_Exercise:_ Where does "BoxGeometry" appear in the data? Return each line that holds it.

· · · · ·

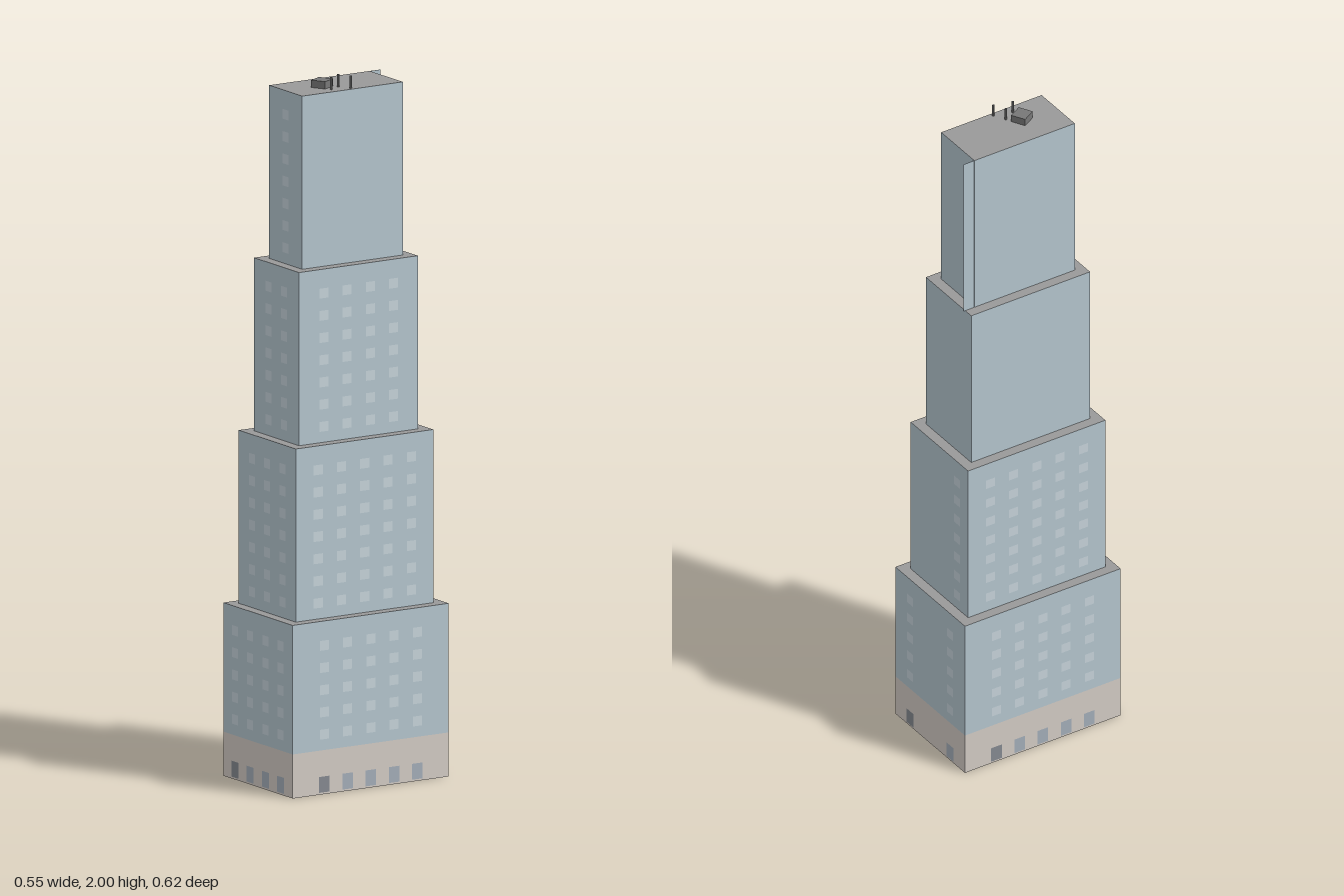
import * as THREE from 'three';

const mat = (color, side = THREE.FrontSide) => new THREE.MeshStandardMaterial({ color, side });

export function createModel() {
  const model = new THREE.Group();
  model.name = 'steppedTower';
  const wall = mat(0xb4c5ce), stone = mat(0xd2cbc4), roof = mat(0x999999);
  const pane = mat(0xc6d3da), shopPane = mat(0xa3adb8), door = mat(0x858990), metal = mat(0x777777);

  const add = (parent, name, geometry, material, x, y, z) => {
    const mesh = new THREE.Mesh(geometry, material);
    mesh.name = name;
    mesh.position.set(x, y, z);
    parent.add(mesh);
    return mesh;
  };

  // The tower is turned about its vertical axis
  const tower = new THREE.Group();
  tower.name = 'tower';
  tower.rotation.y = -THREE.MathUtils.degToRad(28.7);
  model.add(tower);

  // Four stacked tiers; columns of windows per face: front, right hand (+x), back, -x
  const tierH = 0.491, podiumH = 0.125, pitch = 0.077;
  const tiers = [
    { w: 0.350, d: 0.516, cols: [4, 5, 2, 5] },
    { w: 0.289, d: 0.455, cols: [3, 5, 1, 5] },
    { w: 0.228, d: 0.394, cols: [2, 4, 0, 0] },
    { w: 0.167, d: 0.333, cols: [1, 0, 0, 0] },
  ];
  const windowGeo = new THREE.PlaneGeometry(0.03, 0.028);
  const shopGeo = new THREE.PlaneGeometry(0.035, 0.045);

  tiers.forEach(({ w, d, cols }, i) => {
    const tier = new THREE.Group();
    tier.name = 'tier' + (i + 1);
    tier.position.y = i * tierH;
    tower.add(tier);
    const base = i === 0 ? podiumH : 0;
    if (base) add(tier, 'podium', new THREE.BoxGeometry(w, base, d), stone, 0, base / 2, 0);
    const h = tierH - base;
    // Walls with a grey top face
    add(tier, 'walls', new THREE.BoxGeometry(w, h, d),
      [wall, wall, roof, wall, wall, wall], 0, base + h / 2, 0);

    // Window grid on each face
    cols.forEach((n, side) => {
      const face = new THREE.Group();
      face.name = 'windowFace';
      face.rotation.y = side * Math.PI / 2;
      tier.add(face);
      const out = (side % 2 ? w : d) / 2 + 0.0008;
      const step = side === 2 ? 0.2 : pitch;
      for (let c = 0; c < n; c++) {
        // The lone back column sits beside one corner
        const x = side === 2 && n === 1 ? 0.09 : (c - (n - 1) / 2) * step;
        for (let y = base + 0.045; y < tierH - 0.02; y += 0.063)
          add(face, 'window', windowGeo, pane, x, y, out);
        if (base) add(face, c ? 'shopWindow' : 'door', shopGeo, c ? shopPane : door, x, 0.028, out);
      }
    });
  });

  // Thin wall fin running on past the back corner of the top tier
  add(tower, 'cornerFin', new THREE.BoxGeometry(0.001, tierH, 0.035), wall,
    -0.083, 3.5 * tierH, -0.1845);

  // Rooftop plant box and antennas
  const top = 4 * tierH;
  add(model, 'roofPlant', new THREE.BoxGeometry(0.044, 0.021, 0.045), metal, -0.015, top + 0.0105, 0.054);
  const poleH = 2 - top;
  for (const [x, z] of [[0.025, 0.034], [0.064, 0.034], [0.025, 0.074]])
    add(model, 'antenna', new THREE.BoxGeometry(0.005, poleH, 0.005), metal, x, top + poleH / 2, z);

  return model;
}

· · · · ·

_Result below:_
    if (base) add(tier, 'podium', new THREE.BoxGeometry(w, base, d), stone, 0, base / 2, 0);
    add(tier, 'walls', new THREE.BoxGeometry(w, h, d),
  add(tower, 'cornerFin', new THREE.BoxGeometry(0.001, tierH, 0.035), wall,
  add(model, 'roofPlant', new THREE.BoxGeometry(0.044, 0.021, 0.045), metal, -0.015, top + 0.0105, 0.054);
    add(model, 'antenna', new THREE.BoxGeometry(0.005, poleH, 0.005), metal, x, top + poleH / 2, z);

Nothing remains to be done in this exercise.